+++ DATA RECORDS
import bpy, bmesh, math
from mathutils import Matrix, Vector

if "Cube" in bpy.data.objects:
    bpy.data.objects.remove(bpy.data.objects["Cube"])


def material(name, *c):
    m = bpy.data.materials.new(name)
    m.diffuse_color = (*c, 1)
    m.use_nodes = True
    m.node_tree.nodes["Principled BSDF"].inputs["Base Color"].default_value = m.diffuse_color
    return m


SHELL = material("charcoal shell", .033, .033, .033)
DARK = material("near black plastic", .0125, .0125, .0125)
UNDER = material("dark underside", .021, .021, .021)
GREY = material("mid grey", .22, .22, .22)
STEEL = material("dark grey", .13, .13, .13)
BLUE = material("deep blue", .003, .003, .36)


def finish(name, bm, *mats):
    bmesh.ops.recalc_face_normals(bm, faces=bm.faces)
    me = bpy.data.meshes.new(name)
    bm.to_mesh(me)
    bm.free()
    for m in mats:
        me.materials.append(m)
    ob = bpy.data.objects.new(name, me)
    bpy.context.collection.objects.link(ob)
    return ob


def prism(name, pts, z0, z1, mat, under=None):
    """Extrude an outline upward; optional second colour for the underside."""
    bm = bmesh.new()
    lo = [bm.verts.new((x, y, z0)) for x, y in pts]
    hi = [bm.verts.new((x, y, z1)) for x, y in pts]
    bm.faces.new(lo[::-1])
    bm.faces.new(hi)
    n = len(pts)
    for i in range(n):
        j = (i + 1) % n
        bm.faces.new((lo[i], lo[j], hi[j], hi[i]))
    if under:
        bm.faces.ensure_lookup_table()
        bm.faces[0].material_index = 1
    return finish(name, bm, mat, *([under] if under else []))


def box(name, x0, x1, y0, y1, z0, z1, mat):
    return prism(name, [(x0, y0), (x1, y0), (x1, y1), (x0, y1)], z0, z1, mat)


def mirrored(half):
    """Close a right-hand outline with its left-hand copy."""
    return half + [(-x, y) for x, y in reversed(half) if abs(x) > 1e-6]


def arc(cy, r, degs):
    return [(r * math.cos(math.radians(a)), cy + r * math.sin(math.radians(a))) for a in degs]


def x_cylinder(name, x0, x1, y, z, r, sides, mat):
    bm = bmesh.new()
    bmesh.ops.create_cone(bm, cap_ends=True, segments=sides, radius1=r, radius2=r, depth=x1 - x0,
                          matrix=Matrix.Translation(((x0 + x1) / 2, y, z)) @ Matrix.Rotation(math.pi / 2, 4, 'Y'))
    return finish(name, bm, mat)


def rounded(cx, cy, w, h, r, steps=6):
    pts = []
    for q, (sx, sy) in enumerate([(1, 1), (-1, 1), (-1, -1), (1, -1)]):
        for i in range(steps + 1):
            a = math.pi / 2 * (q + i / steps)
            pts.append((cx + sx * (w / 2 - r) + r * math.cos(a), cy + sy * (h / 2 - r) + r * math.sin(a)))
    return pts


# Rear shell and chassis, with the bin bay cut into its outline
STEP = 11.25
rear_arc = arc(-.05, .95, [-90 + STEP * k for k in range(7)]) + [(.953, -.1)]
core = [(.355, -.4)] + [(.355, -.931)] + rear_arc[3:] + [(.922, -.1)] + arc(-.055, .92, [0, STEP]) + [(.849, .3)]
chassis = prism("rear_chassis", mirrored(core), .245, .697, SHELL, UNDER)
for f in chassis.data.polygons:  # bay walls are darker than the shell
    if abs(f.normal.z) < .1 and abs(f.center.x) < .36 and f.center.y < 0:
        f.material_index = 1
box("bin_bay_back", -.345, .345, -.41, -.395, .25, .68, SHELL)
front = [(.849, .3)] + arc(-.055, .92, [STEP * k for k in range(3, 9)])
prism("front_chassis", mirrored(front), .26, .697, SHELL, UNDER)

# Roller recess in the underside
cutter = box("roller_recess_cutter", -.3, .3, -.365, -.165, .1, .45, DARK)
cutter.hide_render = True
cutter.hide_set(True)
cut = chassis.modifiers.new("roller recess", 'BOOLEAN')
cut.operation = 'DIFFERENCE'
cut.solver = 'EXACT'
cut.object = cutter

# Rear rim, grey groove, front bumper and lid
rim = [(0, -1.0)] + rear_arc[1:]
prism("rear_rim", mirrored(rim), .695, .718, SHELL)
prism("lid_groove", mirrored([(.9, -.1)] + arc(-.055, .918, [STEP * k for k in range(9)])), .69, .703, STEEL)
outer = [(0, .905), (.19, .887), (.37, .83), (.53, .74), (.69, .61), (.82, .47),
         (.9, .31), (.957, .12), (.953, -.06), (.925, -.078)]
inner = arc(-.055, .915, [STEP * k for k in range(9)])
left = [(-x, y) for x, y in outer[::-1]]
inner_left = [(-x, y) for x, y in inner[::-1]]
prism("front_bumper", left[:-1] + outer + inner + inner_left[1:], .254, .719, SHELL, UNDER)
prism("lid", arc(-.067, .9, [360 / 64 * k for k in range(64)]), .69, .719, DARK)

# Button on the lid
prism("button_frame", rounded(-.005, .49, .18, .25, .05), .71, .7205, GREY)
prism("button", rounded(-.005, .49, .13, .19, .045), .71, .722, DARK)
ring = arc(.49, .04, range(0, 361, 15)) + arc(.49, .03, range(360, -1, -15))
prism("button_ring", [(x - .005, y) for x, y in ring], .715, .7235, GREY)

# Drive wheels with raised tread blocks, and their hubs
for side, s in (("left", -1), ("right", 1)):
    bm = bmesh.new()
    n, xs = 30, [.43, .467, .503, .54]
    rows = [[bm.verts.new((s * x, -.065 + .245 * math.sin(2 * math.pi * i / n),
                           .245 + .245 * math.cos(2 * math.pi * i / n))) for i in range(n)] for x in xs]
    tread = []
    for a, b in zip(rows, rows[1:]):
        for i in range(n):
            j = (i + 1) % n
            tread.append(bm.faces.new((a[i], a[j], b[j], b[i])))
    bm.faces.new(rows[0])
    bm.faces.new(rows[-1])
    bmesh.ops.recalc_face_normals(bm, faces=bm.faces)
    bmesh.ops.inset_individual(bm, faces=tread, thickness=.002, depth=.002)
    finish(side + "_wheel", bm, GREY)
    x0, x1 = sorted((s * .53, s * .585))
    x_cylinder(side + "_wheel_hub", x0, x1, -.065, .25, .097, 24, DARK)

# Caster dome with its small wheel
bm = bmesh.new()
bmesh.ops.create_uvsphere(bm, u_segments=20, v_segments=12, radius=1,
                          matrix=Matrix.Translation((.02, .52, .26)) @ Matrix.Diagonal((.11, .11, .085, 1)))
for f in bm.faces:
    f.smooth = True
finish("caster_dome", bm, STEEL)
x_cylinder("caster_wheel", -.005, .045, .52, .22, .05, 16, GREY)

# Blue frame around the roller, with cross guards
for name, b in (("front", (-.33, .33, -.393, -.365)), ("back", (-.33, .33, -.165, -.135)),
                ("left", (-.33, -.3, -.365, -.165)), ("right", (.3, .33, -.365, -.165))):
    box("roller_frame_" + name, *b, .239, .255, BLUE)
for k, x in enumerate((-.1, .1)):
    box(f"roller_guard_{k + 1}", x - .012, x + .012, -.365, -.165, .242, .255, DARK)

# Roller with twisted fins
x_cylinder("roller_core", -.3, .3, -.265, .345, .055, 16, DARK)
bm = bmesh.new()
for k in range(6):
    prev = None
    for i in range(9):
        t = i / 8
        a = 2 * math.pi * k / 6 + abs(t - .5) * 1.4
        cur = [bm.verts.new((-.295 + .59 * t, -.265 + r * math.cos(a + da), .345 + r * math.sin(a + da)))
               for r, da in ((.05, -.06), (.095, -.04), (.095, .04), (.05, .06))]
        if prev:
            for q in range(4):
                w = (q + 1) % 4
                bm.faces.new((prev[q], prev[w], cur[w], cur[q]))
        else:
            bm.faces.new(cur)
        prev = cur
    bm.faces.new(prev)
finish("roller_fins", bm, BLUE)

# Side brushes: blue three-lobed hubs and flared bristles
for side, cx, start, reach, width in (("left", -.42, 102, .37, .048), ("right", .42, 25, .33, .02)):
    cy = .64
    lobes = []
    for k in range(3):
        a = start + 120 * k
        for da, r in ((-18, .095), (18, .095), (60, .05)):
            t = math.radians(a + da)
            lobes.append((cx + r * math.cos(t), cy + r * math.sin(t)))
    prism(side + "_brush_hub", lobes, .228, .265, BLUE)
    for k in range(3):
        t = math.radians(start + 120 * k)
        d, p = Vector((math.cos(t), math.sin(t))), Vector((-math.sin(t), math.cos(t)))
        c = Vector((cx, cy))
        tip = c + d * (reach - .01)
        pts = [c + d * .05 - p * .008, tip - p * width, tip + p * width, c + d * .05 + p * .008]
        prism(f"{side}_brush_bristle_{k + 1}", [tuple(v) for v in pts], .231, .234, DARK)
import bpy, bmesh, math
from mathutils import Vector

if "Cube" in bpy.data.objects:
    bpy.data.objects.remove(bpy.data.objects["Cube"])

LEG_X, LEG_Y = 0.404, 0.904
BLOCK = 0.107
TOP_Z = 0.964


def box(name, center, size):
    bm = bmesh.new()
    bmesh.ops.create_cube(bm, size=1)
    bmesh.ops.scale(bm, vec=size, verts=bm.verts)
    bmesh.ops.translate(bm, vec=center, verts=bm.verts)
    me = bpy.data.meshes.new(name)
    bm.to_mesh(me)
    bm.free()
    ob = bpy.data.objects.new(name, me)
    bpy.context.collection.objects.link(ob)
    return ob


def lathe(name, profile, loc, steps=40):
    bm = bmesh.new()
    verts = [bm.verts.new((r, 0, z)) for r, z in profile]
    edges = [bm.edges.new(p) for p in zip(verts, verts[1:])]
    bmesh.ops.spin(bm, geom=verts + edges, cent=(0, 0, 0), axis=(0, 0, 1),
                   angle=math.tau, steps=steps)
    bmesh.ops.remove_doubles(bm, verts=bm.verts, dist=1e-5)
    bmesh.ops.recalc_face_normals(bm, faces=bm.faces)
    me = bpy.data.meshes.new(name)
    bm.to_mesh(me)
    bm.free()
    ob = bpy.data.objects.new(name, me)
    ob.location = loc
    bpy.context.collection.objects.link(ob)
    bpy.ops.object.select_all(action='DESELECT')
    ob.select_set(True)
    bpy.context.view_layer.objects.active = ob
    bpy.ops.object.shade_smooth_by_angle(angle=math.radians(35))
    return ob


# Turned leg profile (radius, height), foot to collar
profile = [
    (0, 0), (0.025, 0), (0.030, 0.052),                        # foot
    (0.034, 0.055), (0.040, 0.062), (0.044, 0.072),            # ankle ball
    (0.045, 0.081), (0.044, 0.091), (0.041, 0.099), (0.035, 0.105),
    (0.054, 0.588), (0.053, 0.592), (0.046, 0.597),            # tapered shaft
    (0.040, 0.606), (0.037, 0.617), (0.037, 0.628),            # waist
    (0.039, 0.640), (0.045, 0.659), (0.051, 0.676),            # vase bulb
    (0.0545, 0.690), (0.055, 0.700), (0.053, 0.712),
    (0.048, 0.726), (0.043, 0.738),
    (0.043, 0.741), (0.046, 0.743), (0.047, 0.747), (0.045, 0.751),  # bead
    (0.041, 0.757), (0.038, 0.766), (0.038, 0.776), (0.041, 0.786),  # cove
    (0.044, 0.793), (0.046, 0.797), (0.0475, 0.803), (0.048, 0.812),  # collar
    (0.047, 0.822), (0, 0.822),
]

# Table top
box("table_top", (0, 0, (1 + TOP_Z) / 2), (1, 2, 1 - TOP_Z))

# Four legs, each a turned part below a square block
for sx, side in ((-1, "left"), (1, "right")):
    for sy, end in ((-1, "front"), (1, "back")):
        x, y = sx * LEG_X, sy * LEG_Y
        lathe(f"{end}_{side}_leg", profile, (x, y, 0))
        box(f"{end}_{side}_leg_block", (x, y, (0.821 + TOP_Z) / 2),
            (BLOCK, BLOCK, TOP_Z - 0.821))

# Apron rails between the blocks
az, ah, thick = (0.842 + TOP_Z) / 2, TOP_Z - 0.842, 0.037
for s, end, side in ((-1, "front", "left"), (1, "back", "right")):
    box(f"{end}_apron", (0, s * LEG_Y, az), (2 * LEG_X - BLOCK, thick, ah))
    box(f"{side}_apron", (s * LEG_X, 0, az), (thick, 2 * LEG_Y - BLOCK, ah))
++++++
## EXERCISE
For this task, write out exactly the lines of the entries above, starting at the line with "# ankle ball" and ending at the line with "for s, end, side", both included, and no others.

## WRITTEN SOLUTION
    (0.034, 0.055), (0.040, 0.062), (0.044, 0.072),            # ankle ball
    (0.045, 0.081), (0.044, 0.091), (0.041, 0.099), (0.035, 0.105),
    (0.054, 0.588), (0.053, 0.592), (0.046, 0.597),            # tapered shaft
    (0.040, 0.606), (0.037, 0.617), (0.037, 0.628),            # waist
    (0.039, 0.640), (0.045, 0.659), (0.051, 0.676),            # vase bulb
    (0.0545, 0.690), (0.055, 0.700), (0.053, 0.712),
    (0.048, 0.726), (0.043, 0.738),
    (0.043, 0.741), (0.046, 0.743), (0.047, 0.747), (0.045, 0.751),  # bead
    (0.041, 0.757), (0.038, 0.766), (0.038, 0.776), (0.041, 0.786),  # cove
    (0.044, 0.793), (0.046, 0.797), (0.0475, 0.803), (0.048, 0.812),  # collar
    (0.047, 0.822), (0, 0.822),
]

# Table top
box("table_top", (0, 0, (1 + TOP_Z) / 2), (1, 2, 1 - TOP_Z))

# Four legs, each a turned part below a square block
for sx, side in ((-1, "left"), (1, "right")):
    for sy, end in ((-1, "front"), (1, "back")):
        x, y = sx * LEG_X, sy * LEG_Y
        lathe(f"{end}_{side}_leg", profile, (x, y, 0))
        box(f"{end}_{side}_leg_block", (x, y, (0.821 + TOP_Z) / 2),
            (BLOCK, BLOCK, TOP_Z - 0.821))

# Apron rails between the blocks
az, ah, thick = (0.842 + TOP_Z) / 2, TOP_Z - 0.842, 0.037
for s, end, side in ((-1, "front", "left"), (1, "back", "right")):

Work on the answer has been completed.